*Francesca L Beaudoin, Brown University 
Roee Gutman, Brown University 
Samuel A McLean, University of North Carolina, Chapel Hill 

Keywords: propensity scores, causal inference, treatment effects, pain

Millions of Americans present to the emergency department (ED) after a motor vehicle collision. Acute musculoskeletal pain is a common consequence, and patients are often discharged with prescriptions for oral opioids or nonsteroidal anti-inflammatory drugs (NSAIDs). It is unknown how early pain management may influence the pain trajectory after the ED visit. We evaluated the effect of opioids vs. NSAIDs initiated from the ED on pain outcomes at six weeks using data from a large cohort of adult European Americans. We estimated the treatment effect of opioids versus NSAIDs by imputing the unobserved potential outcomes using splines along the propensity score and linear adjustments for orthogonal directions. This method adjusts for possible covariate imbalances between the two treatment groups. Propensity scores were calculated iteratively using logistic regression until balance on all the covariates within strata of propensity-score subclasses was achieved. Missing data were handled using multiple imputation. Individuals outside the region of common support were truncated.
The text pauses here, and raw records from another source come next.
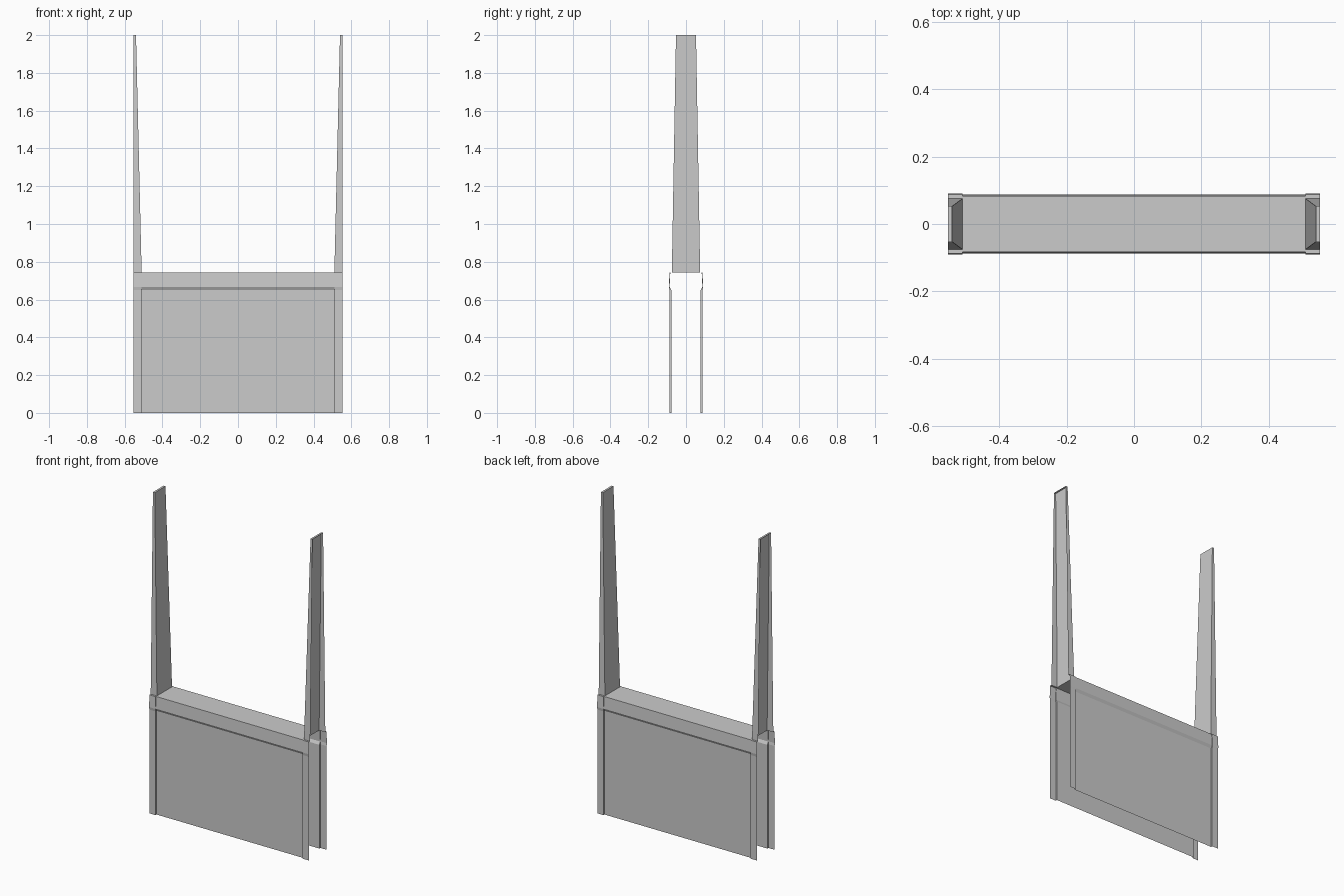
import bpy, bmesh

if "Cube" in bpy.data.objects:
    bpy.data.objects.remove(bpy.data.objects["Cube"])

# x stations: middle, inner pier edge, outer open end
XM, XI, XO = 0.0, 0.51, 0.553
TOP = 0.742


def part(name, quads):
    """Make one quarter (x > 0, y < 0) and mirror it to the other three."""
    bm = bmesh.new()
    for q in quads:
        bm.faces.new([bm.verts.new(p) for p in q])
    bmesh.ops.remove_doubles(bm, verts=bm.verts, dist=1e-5)
    me = bpy.data.meshes.new(name)
    bm.to_mesh(me)
    bm.free()
    ob = bpy.data.objects.new(name, me)
    bpy.context.collection.objects.link(ob)
    m = ob.modifiers.new("mirror", 'MIRROR')
    m.use_axis = (True, True, False)
    m.merge_threshold = 1e-4
    return ob


def strip(profile, x0, x1):
    """Sweep a (y, z) profile, bottom to top, along x."""
    return [[(x0, a[0], a[1]), (x1, a[0], a[1]), (x1, b[0], b[1]), (x0, b[0], b[1])]
            for a, b in zip(profile, profile[1:])]


# Wall profiles: recessed panel with ledge band, and slightly proud end pier
panel = [(-0.078, 0), (-0.078, 0.65), (-0.087, 0.667), (-0.083, TOP)]
pier = [(-0.088, 0), (-0.088, 0.65), (-0.091, 0.667), (-0.087, TOP)]

part("wall_panel", strip(panel, XM, XI))

# End pier with the narrow return faces down to the panel
returns = [[(XI, p0[0], p0[1]), (XI, q0[0], q0[1]), (XI, q1[0], q1[1]), (XI, p1[0], p1[1])]
           for p0, p1, q0, q1 in zip(panel, panel[1:], pier, pier[1:])]
part("end_pier", strip(pier, XI, XO) + returns)

# Wall top, left open under the posts
part("wall_top", [
    [(XM, -0.083, TOP), (XI, -0.083, TOP), (XI, -0.075, TOP), (XM, -0.075, TOP)],
    [(XM, -0.075, TOP), (XI, -0.075, TOP), (XI, 0, TOP), (XM, 0, TOP)],
    [(XI, -0.087, TOP), (XO, -0.087, TOP), (XO, -0.075, TOP), (XI, -0.075, TOP)],
])

# Tapered half posts, open on the outer side
XT, YB, YT = 0.54, -0.075, -0.053
part("tapered_post", [
    [(XI, YB, TOP), (XO, YB, TOP), (XO, YT, 2), (XT, YT, 2)],
    [(XI, 0, TOP), (XI, YB, TOP), (XT, YT, 2), (XT, 0, 2)],
    [(XT, YT, 2), (XO, YT, 2), (XO, 0, 2), (XT, 0, 2)],
])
This methodology allows observational studies to be treated like randomized controlled trials.